This report was designed to Identify how beachgoers perceive the risk of dangerous currents and waves in the Great Lakes; evaluate existing messages and delivery mechanisms (such as National Weather Service Surf Zone Forecasts); translate complex beach conditions into understandable, actionable messages for specific beachgoer audiences; and identify effective delivery mechanisms for specific audiences.
This report uses a Question and Answer format to discuss climate change and its causes. The booklet provides an authoritative overview of global climate change for decision makers, policy makers, educators, and other individuals seeking information on climate science.
California’s Climate Action Team developed this document to provide California agencies with guidance for incorporating extreme heat projections and best practices for adapting to heat-related climate change impacts into planning and decision making.
This report, representing the Intergovernmental Panel on Climate Change (IPCC) Working Group I's contribution to the IPCC Fifth Assessment report (AR5), explores the hard science elements of global climate change.
The Sacramento-San Joaquin River Delta is the grand confluence of California’s waters, the place where the state’s largest rivers merge in a web of channels—and in a maze of controversy. In 2009, seeking an end to decades of conflict over water, the California Legislature established the Delta Stewardship Council with a mandate to resolve long-standing issues. The first step toward that resolution is the Delta Plan—a comprehensive management plan for California’s Sacramento-San Joaquin Delta, developed to guide state and local agencies to help achieve the co-equal goals of providing a more reliable water supply for California and protecting, restoring, and enhancing the delta's ecosystem.

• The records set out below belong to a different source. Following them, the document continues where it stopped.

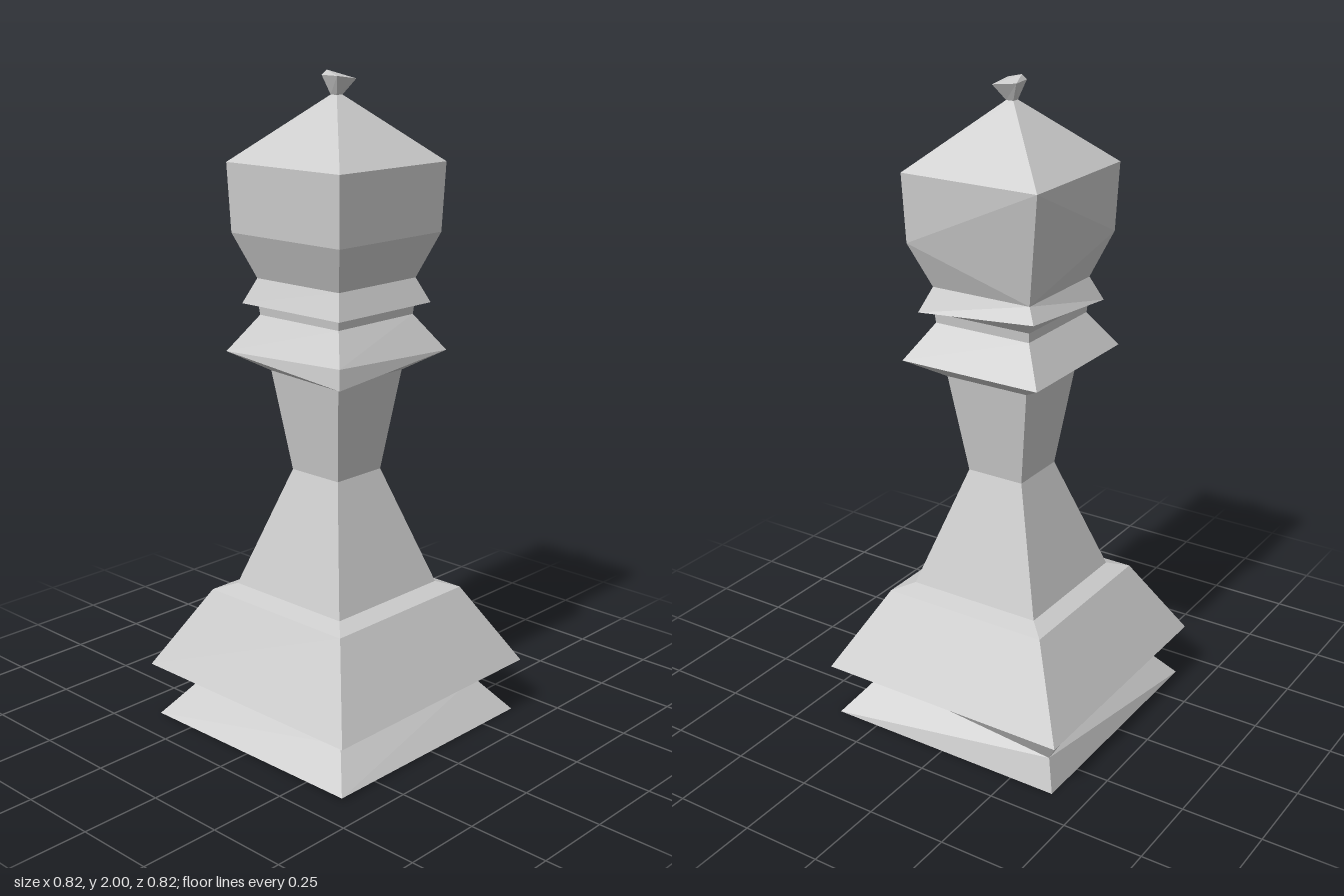
import * as THREE from 'three';

const material = new THREE.MeshStandardMaterial({ color: 0xcccccc, flatShading: true });

// Corner order, counter-clockwise seen from above
const CORNERS = [[1, 1], [1, -1], [-1, -1], [-1, 1]];

// Square cross-section; "moved" gives [y, half] for individual corners
function ring(y, half, moved = {}) {
  return CORNERS.map(([sx, sz], i) => {
    const [cy, h] = moved[i] ?? [y, half];
    return new THREE.Vector3(sx * h, cy, sz * h);
  });
}

// Skin a stack of square rings, with optional flat ends
function loft(name, rings, { bottom = false, top = false } = {}) {
  const pos = [];
  const tri = (a, b, c) => {
    if (a.equals(b) || b.equals(c) || a.equals(c)) return;
    for (const p of [a, b, c]) pos.push(p.x, p.y, p.z);
  };
  for (let r = 0; r < rings.length - 1; r++) {
    for (let i = 0; i < 4; i++) {
      const j = (i + 1) % 4;
      const a = rings[r][i], b = rings[r][j];
      const c = rings[r + 1][j], d = rings[r + 1][i];
      if (i === 1) { tri(a, b, d); tri(b, c, d); }
      else { tri(a, b, c); tri(a, c, d); }
    }
  }
  if (bottom) {
    const [a, b, c, d] = rings[0];
    tri(a, c, b); tri(a, d, c);
  }
  if (top) {
    const [a, b, c, d] = rings[rings.length - 1];
    tri(a, b, c); tri(a, c, d);
  }
  const geometry = new THREE.BufferGeometry();
  geometry.setAttribute('position', new THREE.Float32BufferAttribute(pos, 3));
  geometry.computeVertexNormals();
  const mesh = new THREE.Mesh(geometry, material);
  mesh.name = name;
  return mesh;
}

export function createModel() {
  const group = new THREE.Group();
  group.name = 'chessPiece';

  // Rings shared by neighbouring parts
  const stemFoot = ring(0.44, 0.217);
  const stemTop = ring(1.12, 0.138);
  const headFoot = ring(1.40, 0.165);
  const headTip = ring(1.93, 0.012);

  // Stepped foot, with the waist pushed out at one back corner
  group.add(loft('base', [
    ring(0, 0.395, { 3: [0.01, 0.4] }),
    ring(0.11, 0.308, { 1: [0.1, 0.368] }),
    ring(0.17, 0.412),
    ring(0.42, 0.272),
    stemFoot,
  ], { bottom: true }));

  // Tapering stem
  group.add(loft('stem', [stemFoot, ring(0.81, 0.094), stemTop]));

  // Two collar rings; one corner of the lower ring is split in two
  group.add(loft('collar', [
    stemTop,
    ring(1.18, 0.232, { 3: [1.14, 0.232] }),
    ring(1.18, 0.232, { 3: [1.2, 0.225] }),
    ring(1.29, 0.16),
    ring(1.32, 0.163),
    ring(1.325, 0.197, { 1: [1.36, 0.2] }),
    headFoot,
  ]));

  // Head with pyramid top; one corner runs straight from foot to brim
  group.add(loft('head', [
    headFoot,
    ring(1.535, 0.217, { 1: [1.40, 0.165] }),
    ring(1.74, 0.225),
    headTip,
  ]));

  // Small uneven finial
  group.add(loft('finial', [
    headTip,
    ring(1.975, 0.04, { 1: [1.985, 0.04], 2: [1.985, 0.03], 3: [1.985, 0.038] }),
    ring(1.975, 0.04, { 1: [1.985, 0.04], 2: [2, 0.02], 3: [1.985, 0.038] }),
  ], { top: true }));

  return group;
}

These five Resource Guides facilitate access to existing climate change learning materials and support the development of complementary learning resources. The guides are compiled for selected topics of climate change for which a wealth of learning resources is available and that have been identified as important topics from a country perspective.
The report provides a comprehensive overview of observed and predicted changes to Massachusetts’ climate and the anticipated impacts. It also describes potential adaptation strategies the state may take to prepare for climate change.
This report, the final in a series from the National Academies, makes the case that the environmental, economic, and humanitarian risks posed by climate change indicate a pressing need for substantial action to limit the magnitude of climate change and to prepare for adapting to its impacts. The report advocates for an iterative risk management approach to climate change and using strong federal climate policies to support and enhance existing local, state, and private-sector efforts.
A strong, credible body of scientific evidence shows that “climate change is occurring, is caused largely by human activities, and poses significant risks for a broad range of human and natural systems,” concludes this America’s Climate Choices report from the National Research Council. The report recommends that a single federal entity be given the authority and resources to coordinate a national research effort integrated across many disciplines to improve understanding and responses to climate change.
In determining appropriate adaptation strategies, project staff worked with participants to survey a wide range of potential strategy options and develop a process for evaluation and prioritization of targeted strategies.